*** Begin section ***

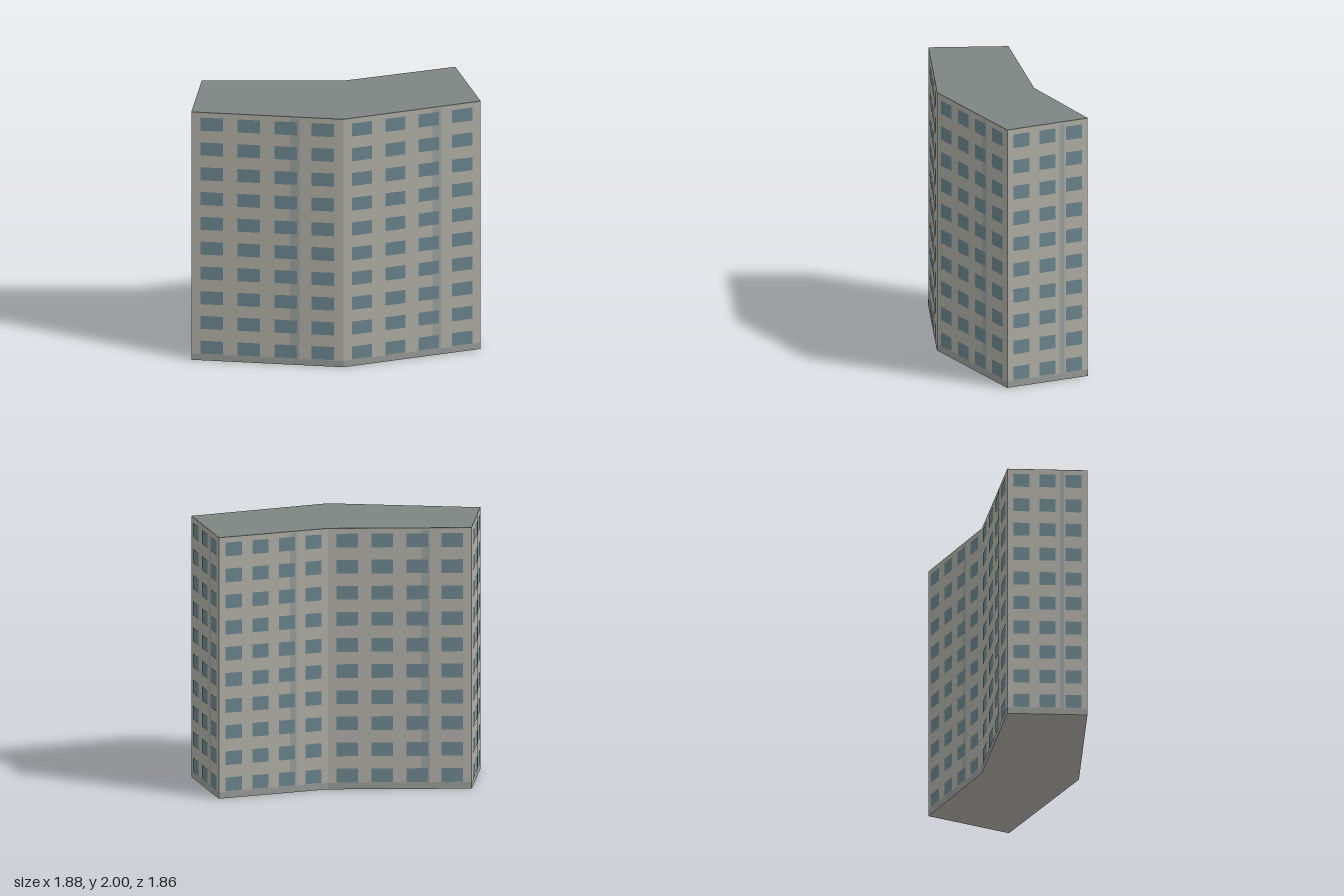
import * as THREE from 'three';
import { mergeGeometries } from 'three/addons/utils/BufferGeometryUtils.js';

const paint = (color) => new THREE.MeshStandardMaterial({ color });

// Footprint corners [x, z] in left-to-right order as seen from outside
const FOOTPRINT = [[-0.94, -0.63], [-0.35, 0.34], [0.55, 0.925], [0.935, 0.38], [0.23, -0.1], [-0.43, -0.935]];
const COLUMNS = [4, 4, 3, 4, 4, 3];
const FLOORS = 10;

// Flat rectangle on a wall, centred at (x, y) and raised by lift
const panel = (w, h, x, y, lift) => new THREE.PlaneGeometry(w, h).translate(x, y, lift);

export function createModel() {
  const model = new THREE.Group();
  model.name = 'apartmentBlock';
  const wallMat = paint(0xb0afa6), roofMat = paint(0x7d8583);
  const glassMat = paint(0x6b868d), stripMat = paint(0x9ba1a0), plinthMat = paint(0x989c98);

  // Prism of the footprint between two heights
  const shape = new THREE.Shape(FOOTPRINT.map(([x, z]) => new THREE.Vector2(x, -z)));
  const prism = (name, y0, y1, mat) => {
    const geo = new THREE.ExtrudeGeometry(shape, { depth: y1 - y0, bevelEnabled: false });
    geo.rotateX(-Math.PI / 2).translate(0, y0, 0);
    const mesh = new THREE.Mesh(geo, mat);
    mesh.name = name;
    model.add(mesh);
  };
  prism('walls', 0, 1.995, wallMat);
  prism('roof', 1.995, 2, roofMat);

  // Windows, vertical strip and plinth on every wall
  FOOTPRINT.forEach(([x, z], i) => {
    const [x2, z2] = FOOTPRINT[(i + 1) % FOOTPRINT.length];
    const dx = x2 - x, dz = z2 - z, length = Math.hypot(dx, dz);
    const facade = new THREE.Group();
    facade.name = 'facade' + (i + 1);
    facade.position.set(x, 0, z);
    facade.rotation.y = Math.atan2(-dz, dx);
    const add = (name, geo, mat) => {
      const mesh = new THREE.Mesh(geo, mat);
      mesh.name = name;
      facade.add(mesh);
    };

    const n = COLUMNS[i], windows = [];
    const pitch = length * 0.975 / n, w = pitch * 0.61;
    for (let floor = 0; floor < FLOORS; floor++) {
      for (let c = 0; c < n; c++) {
        const cx = length / 2 + (c - (n - 1) / 2) * pitch;
        windows.push(panel(w, 0.105, cx, 0.106 + floor * 0.2, 0.004));
      }
    }
    add('windows', mergeGeometries(windows), glassMat);
    add('verticalStrip', panel(length * 0.06, 1.935, length * 0.68, 1.0175, 0.002), stripMat);
    add('plinth', panel(length, 0.05, length / 2, 0.025, 0.002), plinthMat);
    model.add(facade);
  });
  return model;
}
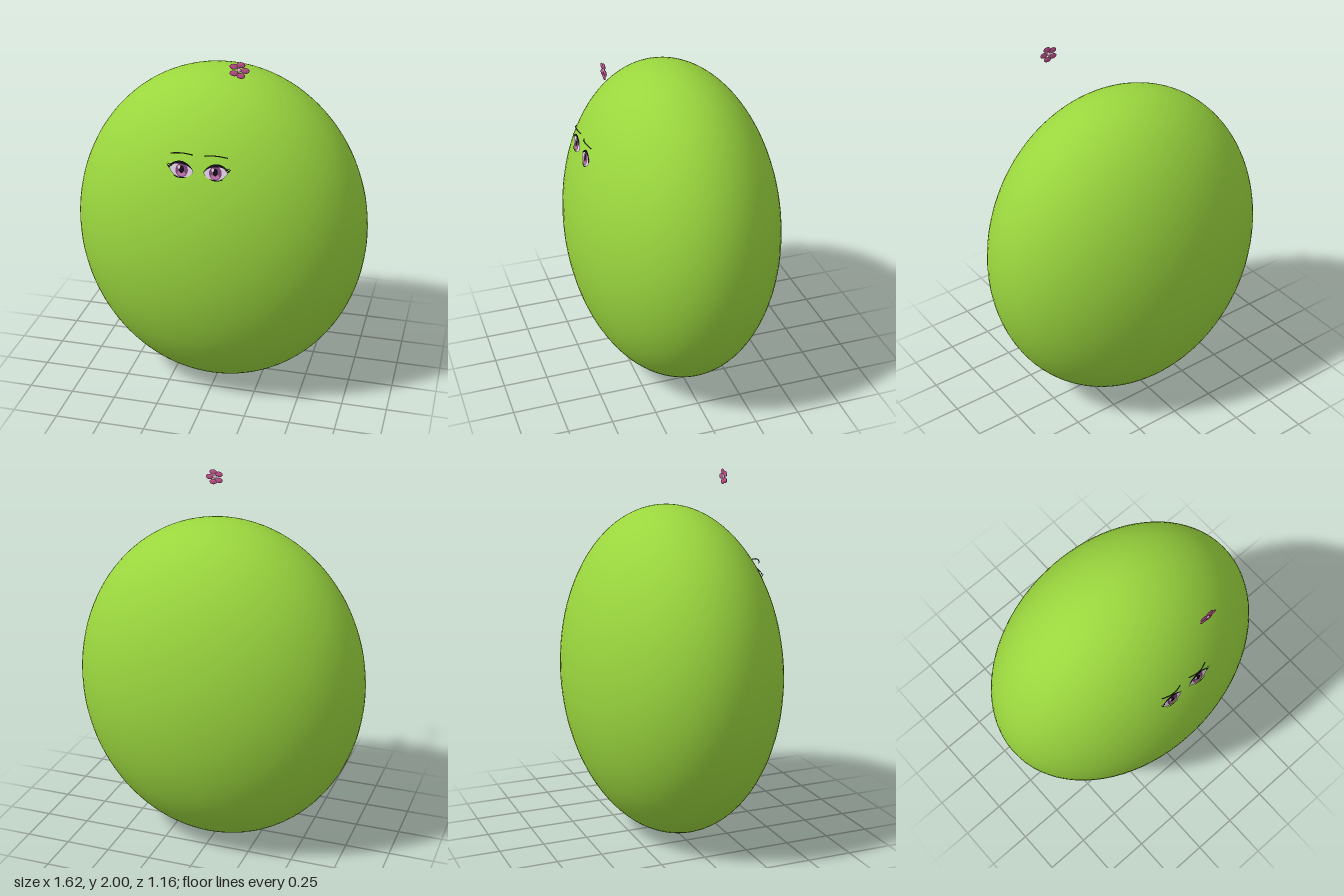
import * as THREE from 'three';

const mat = (name, color, side = THREE.FrontSide) => {
  const m = new THREE.MeshStandardMaterial({ color, side });
  m.name = name;
  return m;
};

export function createModel() {
  const model = new THREE.Group();
  model.name = 'roundCharacter';

  const green = mat('limeGreen', 0x9ad63e);
  const pink = mat('petalPink', 0xc4528f);
  const pale = mat('palePink', 0xe3b8d3);
  const white = mat('eyeWhite', 0xe6d6ea, THREE.DoubleSide);
  const black = mat('lashBlack', 0x120d14, THREE.DoubleSide);
  const purple = mat('irisPurple', 0x7d4478, THREE.DoubleSide);
  const rose = mat('irisRose', 0xc777b0, THREE.DoubleSide);
  const olive = mat('browOlive', 0x34421a);

  const add = (parent, name, geometry, material, x = 0, y = 0, z = 0) => {
    const mesh = new THREE.Mesh(geometry, material);
    mesh.name = name;
    mesh.position.set(x, y, z);
    parent.add(mesh);
    return mesh;
  };

  // Flat outline made of an upper and a lower curve between two corners
  const almond = (x0, y0, x1, y1, top, bottom) => {
    const s = new THREE.Shape();
    const w = x1 - x0;
    s.moveTo(x0, y0);
    s.bezierCurveTo(x0 + w * 0.25, top, x1 - w * 0.25, top, x1, y1);
    s.bezierCurveTo(x1 - w * 0.2, bottom, x0 + w * 0.2, bottom, x0, y0);
    return new THREE.ShapeGeometry(s, 20);
  };
  const disc = (rx, ry) => new THREE.CircleGeometry(1, 28).scale(rx, ry, 1);

  // Body: a flattened egg
  add(model, 'body', new THREE.SphereGeometry(1, 80, 56).scale(0.81, 0.92, 0.58), green, 0, 0.923, 0);

  // Eyes and brows, mirrored
  for (const side of [1, -1]) {
    const eye = new THREE.Group();
    eye.name = side > 0 ? 'leftEye' : 'rightEye';
    eye.position.set(side * 0.088, 1.435, 0.491);
    eye.rotation.x = -0.25;
    eye.scale.x = side;
    model.add(eye);

    add(eye, 'eyeWhite', almond(-0.062, -0.006, 0.066, 0.006, 0.048, -0.052), white);
    add(eye, 'iris', disc(0.033, 0.036), purple, 0, -0.001, 0.001);
    add(eye, 'irisGlow', disc(0.021, 0.013), rose, 0, -0.019, 0.002);
    add(eye, 'pupil', disc(0.013, 0.02), black, 0, 0.003, 0.003);
    add(eye, 'highlight', disc(0.007, 0.009), white, -side * 0.014, 0.014, 0.004);
    add(eye, 'upperLash', almond(-0.068, -0.012, 0.074, 0.008, 0.062, 0.042), black, 0, 0, 0.005);
    add(eye, 'lowerLash', almond(-0.03, -0.032, 0.045, -0.027, -0.037, -0.045), black, 0, 0, 0.005);

    // Outer lash flicks
    [[0.052, 0.018, 0.5], [0.062, 0.008, 0.75]].forEach(([x, y, turn]) => {
      const flick = new THREE.Shape([
        new THREE.Vector2(0, -0.005), new THREE.Vector2(0.027, 0), new THREE.Vector2(0, 0.005),
      ]);
      add(eye, 'lashFlick', new THREE.ShapeGeometry(flick), black, x, y, 0.005).rotation.z = turn;
    });

    // Thin arched brow
    const arch = new THREE.CatmullRomCurve3([
      [0.03, 1.517, 0.481], [0.07, 1.527, 0.492], [0.105, 1.526, 0.49], [0.148, 1.514, 0.473],
    ].map(([x, y, z]) => new THREE.Vector3(side * x, y, z)));
    add(model, side > 0 ? 'leftBrow' : 'rightBrow', new THREE.TubeGeometry(arch, 20, 0.003, 6), olive);
  }

  // Floating five-petal flower
  const flower = new THREE.Group();
  flower.name = 'flower';
  flower.position.set(0.187, 1.957, 0.408);
  model.add(flower);
  const petal = new THREE.SphereGeometry(1, 18, 12).scale(0.022, 0.015, 0.005);
  for (let i = 0; i < 5; i++) {
    const a = (i * Math.PI * 2) / 5;
    add(flower, 'petal', petal, pink, Math.cos(a) * 0.031, Math.sin(a) * 0.029, 0);
  }
  add(flower, 'flowerCentre', new THREE.SphereGeometry(1, 14, 10).scale(0.011, 0.011, 0.008), pale);

  return model;
}
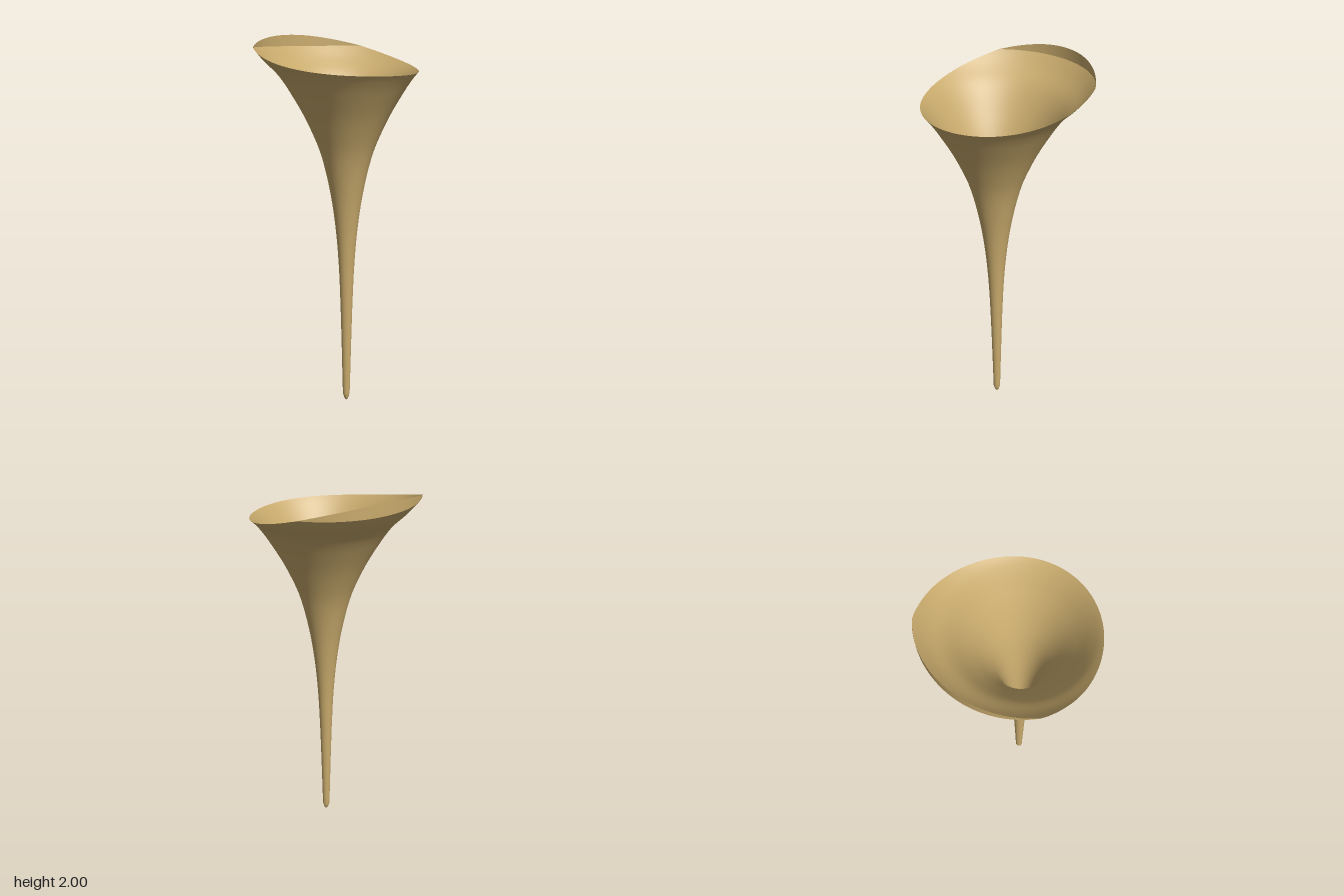
import * as THREE from 'three';

const AXIS_Z = 0.06;   // the stem stands slightly forward of centre
const SEGMENTS = 96;
const NECK_Y = 1.7;    // rings are level below this height
const FLARE_Y = 1.94;  // the flare ends here and a short upright wall begins
const FLARE_R = 0.482;

// Bell profile: radius at height
const heights = [0.04, 0.2, 0.4, 0.6, 0.8, 1.0, 1.2, 1.4, 1.5, 1.6, 1.7, 1.76, 1.81, 1.876, FLARE_Y];
const radii = [0.019, 0.023, 0.028, 0.034, 0.043, 0.06, 0.09, 0.139, 0.179, 0.227, 0.285, 0.323, 0.361, 0.428, FLARE_R];
const profile = new THREE.CubicInterpolant(heights, radii, 1);

function radiusAt(y) {
  if (y >= FLARE_Y) return FLARE_R;
  if (y < 0.04) return 0.019 * Math.sqrt(y / 0.04); // rounded tip
  return profile.evaluate(y)[0];
}

// Slanted, gently curved mouth: height of the rim for a depth z
const mouthHeight = (z) => 1.87 - 0.227 * z + 0.2 * z * z;

function rimHeight(angle) {
  let low = NECK_Y, high = 2.05;
  for (let i = 0; i < 40; i++) {
    const y = (low + high) / 2;
    if (y < mouthHeight(AXIS_Z + radiusAt(y) * Math.cos(angle))) low = y;
    else high = y;
  }
  return low;
}

// Closed rings around the axis; heightAt(ring, angle) gives each vertex height
function ringSurface(rings, heightAt) {
  const positions = [], index = [];
  for (let j = 0; j < rings; j++) {
    for (let i = 0; i < SEGMENTS; i++) {
      const a = (i / SEGMENTS) * Math.PI * 2;
      const y = heightAt(j, a), r = radiusAt(y);
      positions.push(r * Math.sin(a), y, AXIS_Z + r * Math.cos(a));
      if (j === rings - 1) continue;
      const next = (i + 1) % SEGMENTS, p = j * SEGMENTS, q = p + SEGMENTS;
      index.push(p + i, p + next, q + next, p + i, q + next, q + i);
    }
  }
  const geometry = new THREE.BufferGeometry();
  geometry.setAttribute('position', new THREE.Float32BufferAttribute(positions, 3));
  geometry.setIndex(index);
  geometry.computeVertexNormals();
  return geometry;
}

export function createModel() {
  const model = new THREE.Group();
  model.name = 'horn';
  const brass = new THREE.MeshStandardMaterial({ color: 0xc8aa6c, side: THREE.DoubleSide });
  brass.name = 'brass';

  // Stem and bell, with the upper rings squeezed to meet the slanted mouth
  const levels = [0, 0.004, 0.012, 0.025, 0.04];
  for (let i = 1; i <= 40; i++) levels.push(0.04 + ((NECK_Y - 0.04) * i) / 40);
  const upper = 12;
  const bell = new THREE.Mesh(ringSurface(levels.length + upper, (j, a) => {
    if (j < levels.length) return levels[j];
    const top = Math.min(rimHeight(a), FLARE_Y);
    return NECK_Y + ((top - NECK_Y) * (j - levels.length + 1)) / upper;
  }), brass);
  bell.name = 'bell';
  model.add(bell);

  // Upright wall at the back of the mouth, tapering away to the sides
  const wall = new THREE.Mesh(ringSurface(2, (j, a) => {
    const top = rimHeight(a);
    return j ? top : Math.min(top, FLARE_Y);
  }), brass);
  wall.name = 'rearLip';
  model.add(wall);

  return model;
}
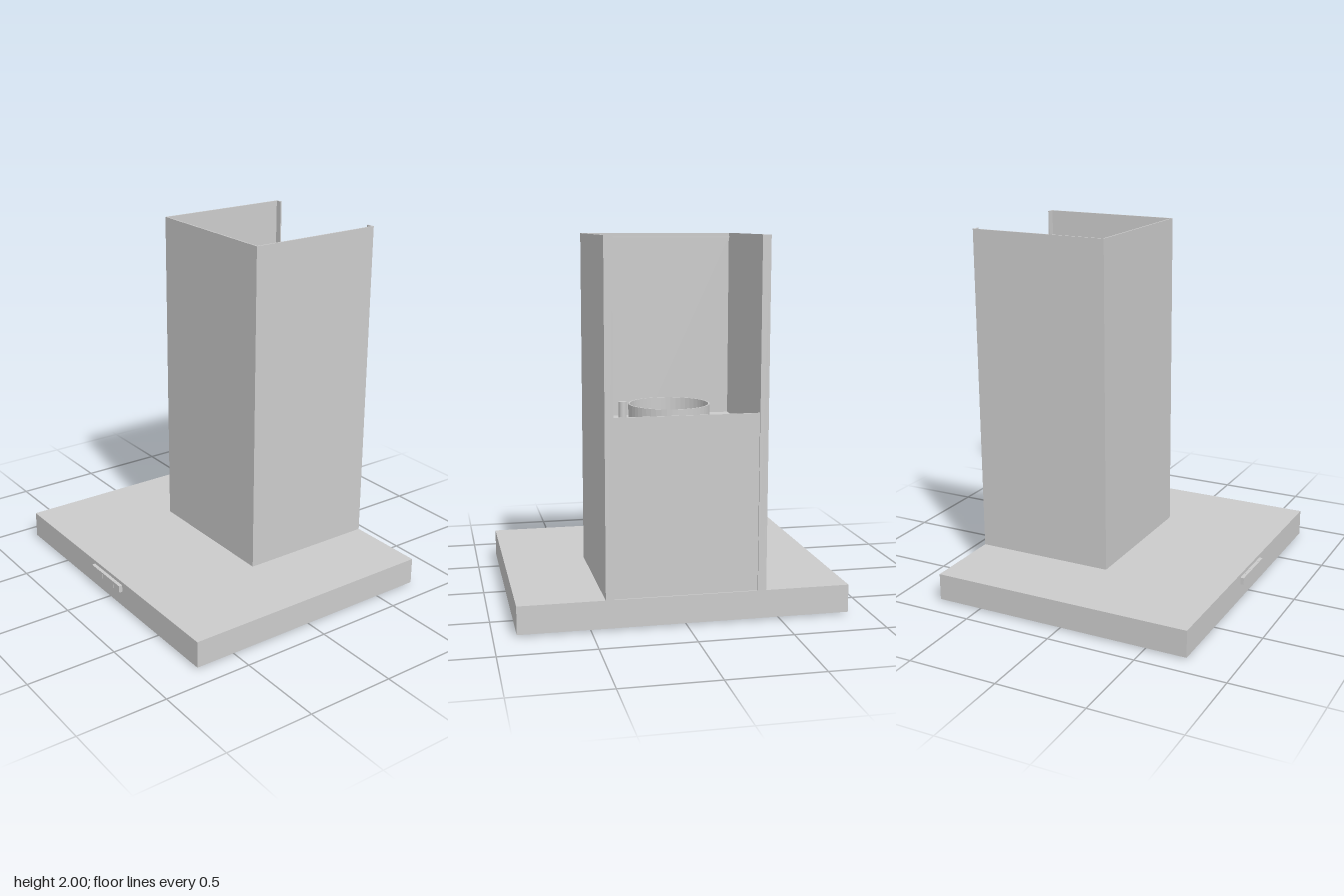
import * as THREE from 'three';

export function createModel() {
  const root = new THREE.Group();
  const metal = new THREE.MeshStandardMaterial({ color: 0xcccccc, side: THREE.DoubleSide });

  const add = (parent, name, geometry) => {
    const mesh = new THREE.Mesh(geometry, metal);
    mesh.name = name;
    parent.add(mesh);
    return mesh;
  };
  // Box given by its minimum and maximum on each axis
  const box = (parent, name, x0, x1, y0, y1, z0, z1) => {
    const mesh = add(parent, name, new THREE.BoxGeometry(x1 - x0, y1 - y0, z1 - z0));
    mesh.position.set((x0 + x1) / 2, (y0 + y1) / 2, (z0 + z1) / 2);
    return mesh;
  };
  const group = (name) => {
    const g = new THREE.Group();
    g.name = name;
    root.add(g);
    return g;
  };
  const rect = (path, x0, x1, y0, y1) => {
    path.moveTo(x0, y0);
    path.lineTo(x1, y0);
    path.lineTo(x1, y1);
    path.lineTo(x0, y1);
    path.closePath();
    return path;
  };

  // Canopy: flat slab above a rim that frames the filters
  const canopy = group('canopy');
  const BACK = -0.75, FRONT = 0.735, W = 0.88;
  box(canopy, 'canopyBody', -W, W, 0.03, 0.16, BACK, FRONT);
  const rimShape = rect(new THREE.Shape(), -W, W, -FRONT, -BACK);
  rimShape.holes.push(rect(new THREE.Path(), -0.83, 0.83, -0.6, 0.7));
  const rim = add(canopy, 'canopyRim',
    new THREE.ExtrudeGeometry(rimShape, { depth: 0.02, bevelEnabled: false }));
  rim.rotation.x = -Math.PI / 2;
  rim.position.y = 0.01;
  box(canopy, 'lightStrip', -0.37, 0.37, 0, 0.01, 0.635, 0.705);

  // Two grease filters, each with a cut-out and a latch
  const filters = group('filters');
  for (const s of [-1, 1]) {
    const shape = rect(new THREE.Shape(), s * 0.42 - 0.405, s * 0.42 + 0.405, -0.585, 0.685);
    shape.holes.push(rect(new THREE.Path(), s * 0.42 - 0.06, s * 0.42 + 0.06, -0.545, -0.455));
    const panel = add(filters, 'filterPanel',
      new THREE.ExtrudeGeometry(shape, { depth: 0.014, bevelEnabled: false }));
    panel.rotation.x = -Math.PI / 2;
    panel.position.y = 0.016;
    box(filters, 'filterLatch', s * 0.42 - 0.025, s * 0.42 + 0.025, 0.016, 0.03, 0.49, 0.53);
  }

  // Control buttons on the front edge
  const controls = group('controls');
  const splits = [-0.15, -0.09, -0.03, 0.09, 0.15];
  for (let i = 0; i < 4; i++)
    box(controls, 'controlButton', splits[i] + 0.001, splits[i + 1] - 0.001, 0.1, 0.14, FRONT, 0.755);

  // Chimney: thin folded sheet, open at the top and back
  const chimney = group('chimney');
  const C = 0.425, CF = 0.045, T = 0.008;
  box(chimney, 'chimneyFront', -C, C, 0.16, 2, CF - T, CF);
  box(chimney, 'chimneyTopLip', -C + T, C - T, 1.975, 1.983, 0.018, CF - T);
  for (const s of [-1, 1]) {
    const side = box(chimney, 'chimneySide', C - T, C, 0.16, 2, BACK, CF - T);
    const flange = box(chimney, 'chimneyBackFlange', C - 0.045, C - T, 0.16, 2, BACK, BACK + T);
    side.position.x *= s;
    flange.position.x *= s;
  }

  // Motor housing inside the chimney, with a raised back panel
  const housing = group('motorHousing');
  const I = C - T, FLOOR = 0.98;
  box(housing, 'housingBody', -I, I, 0.16, FLOOR, BACK + 2 * T, CF - T);
  box(housing, 'housingBackPanel', -I, I, 0.16, 1.1, BACK + T, BACK + 2 * T);

  // Exhaust collar and cable gland on the housing top
  const collar = add(housing, 'exhaustCollar', new THREE.LatheGeometry([
    [0.212, 0], [0.22, 0], [0.22, 0.115], [0.212, 0.115], [0.212, 0],
  ].map(([x, y]) => new THREE.Vector2(x, y)), 48));
  collar.geometry = collar.geometry.toNonIndexed();
  collar.geometry.computeVertexNormals();
  collar.position.set(0, FLOOR, -0.3);
  const gland = add(housing, 'cableGland', new THREE.CylinderGeometry(0.022, 0.022, 0.105, 20));
  gland.position.set(0.225, FLOOR + 0.0525, -0.135);

  return root;
}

*** End section ***

▶ [Task details] Copy the lines of the data above exactly as written, beginning with the line containing "return new THREE.ShapeGeometry(s, 20);" and ending with the line containing "eye.position.set(side * 0.088, 1.435, 0.491);", and leave out all other lines.

▶ [Task answer]
    return new THREE.ShapeGeometry(s, 20);
  };
  const disc = (rx, ry) => new THREE.CircleGeometry(1, 28).scale(rx, ry, 1);

  // Body: a flattened egg
  add(model, 'body', new THREE.SphereGeometry(1, 80, 56).scale(0.81, 0.92, 0.58), green, 0, 0.923, 0);

  // Eyes and brows, mirrored
  for (const side of [1, -1]) {
    const eye = new THREE.Group();
    eye.name = side > 0 ? 'leftEye' : 'rightEye';
    eye.position.set(side * 0.088, 1.435, 0.491);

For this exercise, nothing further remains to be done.